When I first read this book, I was extremely pregnant and confined to my bed. Cean, the main character, is a supreme force of womanhood in every possible sense of the phrase. Reading about this busy and industrious mother-of-many while laying flat on my back made me feel supremely lazy. The level of energy and labor it takes to run a rural household is not for the faint of heart. Despite being a big fan of all the shiny appliances of modern convenience, I was definitely intrigued by the mundane details of her day to day existence. The process of watching a big girl turn into a little woman with a home of her own was fascinating. Imagine a world without Wal-Mart or Target where every piece of your household has to be furnished from scratch and often needs to planned months ahead of time to keep everyone properly clothed and fed. Never mind the tedium of washing clothes by hand; She had to MAKE the clothes too. Most would be crushed by the pressure but her motivation against procrastination was... death.
If she didn't keep soap made and salve on hand, someone could die of an infection. If she didn't think ahead to preserve the right foods in the right quantities, her family would never survive a bad season. If she didn't keep her vegetable garden in top shape, malnourishment would be soon to follow. Animals must be tended if they are to be expected to provide milk and meat in the future. Let the fire embers go out? The baby might freeze to death in the night. (And because no one is perfect and no one can control everything, some people in her family did indeed die) Even her own health had to be preserved so that she could birth babies and nurse them from her breast... all while still keeping up with everything else that needed doing!

No wonder obesity is such an issue today. Not only are we doing so much less, we are eating absolute rubbish. On her best days, her dishes were hearty, wholesome, and nourishing. Loads of healthy fats from healthy animals kept her hardworking family energized through their long days. I have a lot of Crunchy-Granola-Mama friends who would absolutely adore this book to the level of possibly considering it pornography. The satisfaction I got from seeing the fruits of Cean's labor was out of this world. She made me desperately want to be a better mother and provider.

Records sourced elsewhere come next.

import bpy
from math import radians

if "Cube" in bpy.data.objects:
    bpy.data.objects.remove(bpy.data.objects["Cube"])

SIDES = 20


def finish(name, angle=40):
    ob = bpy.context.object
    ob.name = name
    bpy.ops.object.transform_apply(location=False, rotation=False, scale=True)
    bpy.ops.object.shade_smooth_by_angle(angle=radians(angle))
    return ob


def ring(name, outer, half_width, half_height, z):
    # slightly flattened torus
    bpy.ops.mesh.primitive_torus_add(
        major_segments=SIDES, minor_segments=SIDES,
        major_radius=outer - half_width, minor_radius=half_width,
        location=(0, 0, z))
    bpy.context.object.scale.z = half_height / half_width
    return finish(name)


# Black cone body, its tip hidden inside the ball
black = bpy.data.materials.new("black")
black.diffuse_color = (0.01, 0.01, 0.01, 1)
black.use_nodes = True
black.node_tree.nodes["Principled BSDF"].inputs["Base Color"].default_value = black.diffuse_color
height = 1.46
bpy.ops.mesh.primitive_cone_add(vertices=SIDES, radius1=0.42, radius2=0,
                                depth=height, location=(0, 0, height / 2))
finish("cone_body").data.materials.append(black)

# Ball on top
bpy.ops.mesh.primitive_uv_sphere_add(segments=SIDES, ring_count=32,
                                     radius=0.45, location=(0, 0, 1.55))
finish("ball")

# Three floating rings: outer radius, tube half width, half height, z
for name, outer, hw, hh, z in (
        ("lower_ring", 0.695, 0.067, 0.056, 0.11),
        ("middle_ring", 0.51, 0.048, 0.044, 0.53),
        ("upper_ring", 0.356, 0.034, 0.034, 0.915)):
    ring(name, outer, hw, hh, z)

Her strong-bodied husband was another interesting character altogether. His commitment to his wife, family, and land was inspiring but also terrifying. Seeing the burden of responsibility was frightening at times. Especially during the horrific moments when his dedication and resilience simply weren't enough to keep everyone safe and healthy. Considering the harsh realities of rural farming life, it seems obvious why he and other father figures of his sort (like Wang Lung in "The Good Earth") seemed cold at times to their wife and children. With death always being one step behind you, there wasn't much time for warmth and coddling. Especially over a tiny infant who might not even make it through the night. If you want to show your children you love them, show them strength and provide for them. Leave the mushy love for fairy tales. That isn't to say that Lonzo didn't love his family. He did. Passionately and ferociously. The author made that very clear. But his primary responsibility was simply to never die, which as we know, is a ridiculous goal.

Now don't misunderstand me. This book was not only about housework and farming. There is a very worthwhile and surprising plot woven into this backdrop. I can honestly say I would have enjoyed the story just as much without the added interest of the family life. Plot twists, turmoil, drama, all that jazz that makes up a nice juicy story. Oh, and as an added bonus for the historian in me, this family is also a non-slave owning white family living on the cusp of the civil war. Come on. That is interesting! Everyone has written entire libraries full of books about slave owners and slaves from that time period. For once it was nice to read about the actual people who made up the majority of the antebellum south.

Please, please, please, make this one of the books from this damned depressing Pulitzer list that you actually hunt down and read. You won't be disappointed. And you will never take your local supermarket for granted ever again.

1 comment:

Maria said...

This novel definitely made me want to work on my "handmade" skills. I was thinking, "I need to try canning food," and "I should try making soap - or candles," and "I need to finish that quilt!" So many of what were necessary survival skills are now considered hobbies.